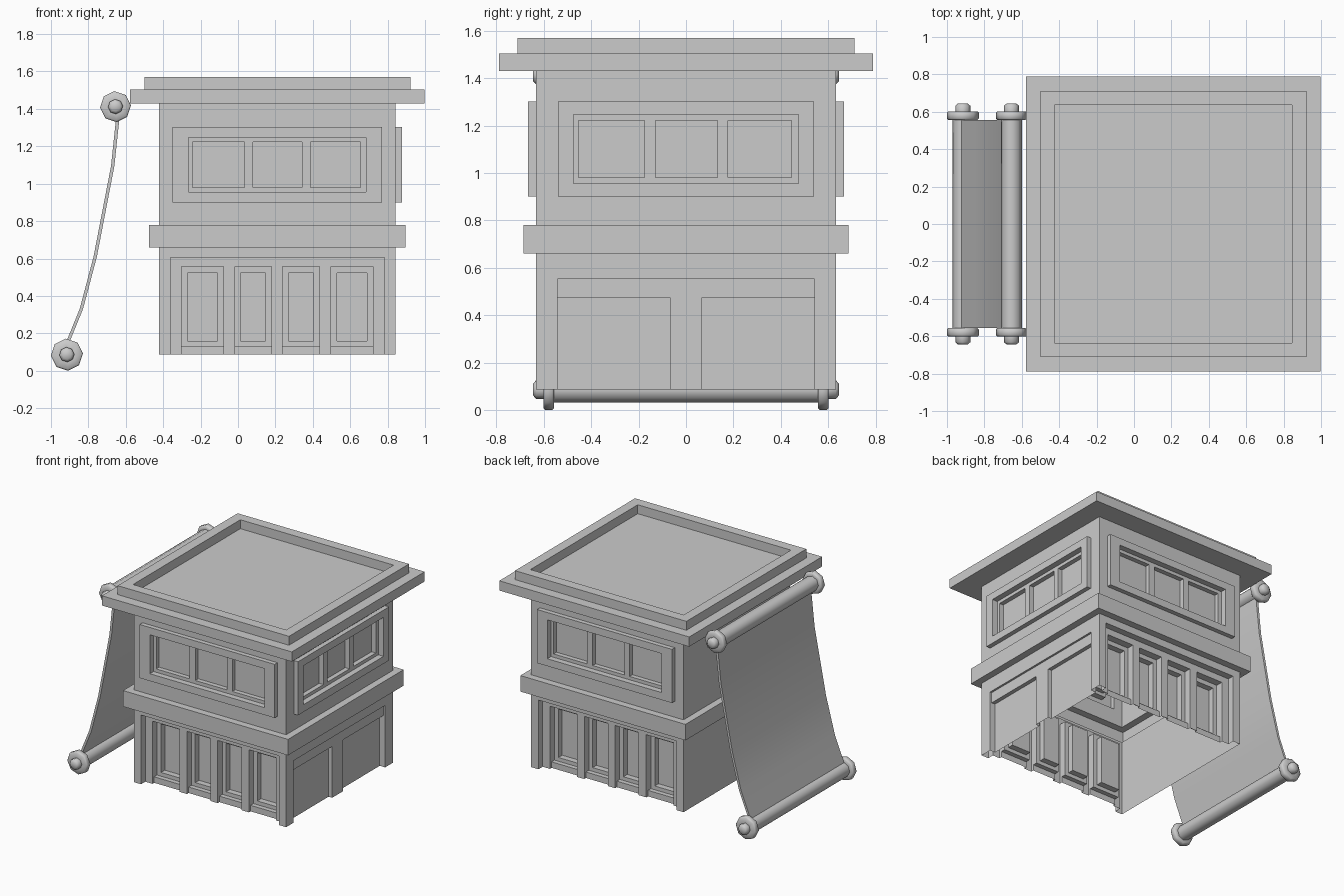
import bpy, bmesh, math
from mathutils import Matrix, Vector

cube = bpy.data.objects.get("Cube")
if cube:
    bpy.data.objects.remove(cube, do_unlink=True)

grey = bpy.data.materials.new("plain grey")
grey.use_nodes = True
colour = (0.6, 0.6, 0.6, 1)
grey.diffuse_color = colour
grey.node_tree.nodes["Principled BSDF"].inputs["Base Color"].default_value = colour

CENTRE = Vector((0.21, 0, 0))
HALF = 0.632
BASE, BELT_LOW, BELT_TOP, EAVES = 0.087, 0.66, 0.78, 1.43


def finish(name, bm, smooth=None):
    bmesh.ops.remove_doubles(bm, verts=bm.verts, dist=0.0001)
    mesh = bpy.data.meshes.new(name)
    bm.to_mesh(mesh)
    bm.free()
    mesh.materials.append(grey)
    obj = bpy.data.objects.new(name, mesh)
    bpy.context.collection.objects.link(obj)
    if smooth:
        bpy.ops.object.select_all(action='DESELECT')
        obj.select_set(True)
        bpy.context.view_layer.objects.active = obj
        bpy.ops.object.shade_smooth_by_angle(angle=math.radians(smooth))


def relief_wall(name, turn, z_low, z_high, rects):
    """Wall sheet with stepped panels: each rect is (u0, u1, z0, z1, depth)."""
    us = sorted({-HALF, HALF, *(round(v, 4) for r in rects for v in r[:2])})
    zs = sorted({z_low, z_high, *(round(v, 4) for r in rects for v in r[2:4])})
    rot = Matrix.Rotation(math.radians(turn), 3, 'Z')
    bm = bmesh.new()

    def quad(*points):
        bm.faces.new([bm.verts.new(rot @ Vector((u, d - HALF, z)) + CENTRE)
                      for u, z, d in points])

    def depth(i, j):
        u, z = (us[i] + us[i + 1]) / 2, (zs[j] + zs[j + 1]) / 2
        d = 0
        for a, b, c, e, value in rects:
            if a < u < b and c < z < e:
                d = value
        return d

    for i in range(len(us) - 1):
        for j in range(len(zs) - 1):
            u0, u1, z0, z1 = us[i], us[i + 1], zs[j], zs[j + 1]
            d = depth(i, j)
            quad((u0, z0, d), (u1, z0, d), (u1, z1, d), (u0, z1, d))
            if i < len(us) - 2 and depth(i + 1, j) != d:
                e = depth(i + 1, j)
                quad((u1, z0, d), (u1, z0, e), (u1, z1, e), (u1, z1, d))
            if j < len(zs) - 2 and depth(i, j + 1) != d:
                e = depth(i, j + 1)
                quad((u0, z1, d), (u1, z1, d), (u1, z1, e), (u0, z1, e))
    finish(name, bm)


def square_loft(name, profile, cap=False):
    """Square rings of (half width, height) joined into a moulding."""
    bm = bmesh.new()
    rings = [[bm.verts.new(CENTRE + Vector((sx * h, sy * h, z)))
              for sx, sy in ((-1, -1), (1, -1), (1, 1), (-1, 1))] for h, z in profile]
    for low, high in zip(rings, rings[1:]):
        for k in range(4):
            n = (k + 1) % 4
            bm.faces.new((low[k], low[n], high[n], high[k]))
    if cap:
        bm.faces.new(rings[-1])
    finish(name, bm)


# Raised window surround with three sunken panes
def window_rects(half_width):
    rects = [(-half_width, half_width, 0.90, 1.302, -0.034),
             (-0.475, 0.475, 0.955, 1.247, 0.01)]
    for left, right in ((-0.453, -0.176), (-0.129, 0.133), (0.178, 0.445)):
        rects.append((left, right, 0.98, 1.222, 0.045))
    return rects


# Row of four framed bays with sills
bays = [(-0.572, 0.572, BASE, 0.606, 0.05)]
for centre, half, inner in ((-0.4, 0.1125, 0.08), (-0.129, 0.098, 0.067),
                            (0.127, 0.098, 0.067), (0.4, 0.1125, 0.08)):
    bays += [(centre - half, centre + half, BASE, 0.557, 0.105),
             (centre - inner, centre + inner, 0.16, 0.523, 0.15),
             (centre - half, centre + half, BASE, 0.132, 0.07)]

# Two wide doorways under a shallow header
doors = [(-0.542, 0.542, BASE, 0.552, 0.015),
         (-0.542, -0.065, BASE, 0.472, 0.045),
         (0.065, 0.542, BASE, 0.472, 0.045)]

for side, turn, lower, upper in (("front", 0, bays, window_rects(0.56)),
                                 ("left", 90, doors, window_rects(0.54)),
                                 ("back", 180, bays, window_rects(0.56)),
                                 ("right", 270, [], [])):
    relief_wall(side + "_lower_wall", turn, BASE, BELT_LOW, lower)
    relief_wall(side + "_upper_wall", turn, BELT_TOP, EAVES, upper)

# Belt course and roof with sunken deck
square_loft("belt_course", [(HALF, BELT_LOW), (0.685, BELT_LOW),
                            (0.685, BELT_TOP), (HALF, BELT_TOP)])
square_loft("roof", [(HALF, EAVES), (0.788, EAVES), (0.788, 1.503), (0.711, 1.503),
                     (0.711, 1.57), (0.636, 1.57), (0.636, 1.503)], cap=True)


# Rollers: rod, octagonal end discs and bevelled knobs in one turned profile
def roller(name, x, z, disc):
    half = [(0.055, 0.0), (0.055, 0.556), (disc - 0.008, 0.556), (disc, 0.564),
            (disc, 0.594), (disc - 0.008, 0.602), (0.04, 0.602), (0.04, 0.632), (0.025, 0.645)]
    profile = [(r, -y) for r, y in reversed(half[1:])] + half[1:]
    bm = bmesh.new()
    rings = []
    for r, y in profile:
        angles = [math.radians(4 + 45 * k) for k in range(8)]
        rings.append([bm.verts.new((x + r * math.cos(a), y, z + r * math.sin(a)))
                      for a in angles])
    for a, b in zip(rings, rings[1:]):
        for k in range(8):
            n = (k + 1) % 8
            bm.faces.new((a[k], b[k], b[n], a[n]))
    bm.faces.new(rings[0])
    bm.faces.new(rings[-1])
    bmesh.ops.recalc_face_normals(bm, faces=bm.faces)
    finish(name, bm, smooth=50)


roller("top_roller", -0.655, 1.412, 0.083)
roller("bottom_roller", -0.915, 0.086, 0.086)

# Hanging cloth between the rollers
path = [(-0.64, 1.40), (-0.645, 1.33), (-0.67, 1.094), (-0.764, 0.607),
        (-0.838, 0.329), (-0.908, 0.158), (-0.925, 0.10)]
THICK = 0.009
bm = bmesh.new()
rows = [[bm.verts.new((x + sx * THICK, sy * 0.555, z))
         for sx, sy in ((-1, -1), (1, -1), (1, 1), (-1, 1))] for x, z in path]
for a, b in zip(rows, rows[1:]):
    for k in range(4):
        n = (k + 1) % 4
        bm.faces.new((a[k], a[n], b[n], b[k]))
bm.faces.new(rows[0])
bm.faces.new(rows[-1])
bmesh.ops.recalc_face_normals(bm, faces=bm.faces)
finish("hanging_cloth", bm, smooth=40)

┄┄┄┄┄┄┄┄┄┄

» Work request
The answer must consist of each line from the entries that contains the string "range".

» Result
    for i in range(len(us) - 1):
        for j in range(len(zs) - 1):
        for k in range(4):
        angles = [math.radians(4 + 45 * k) for k in range(8)]
        for k in range(8):
    for k in range(4):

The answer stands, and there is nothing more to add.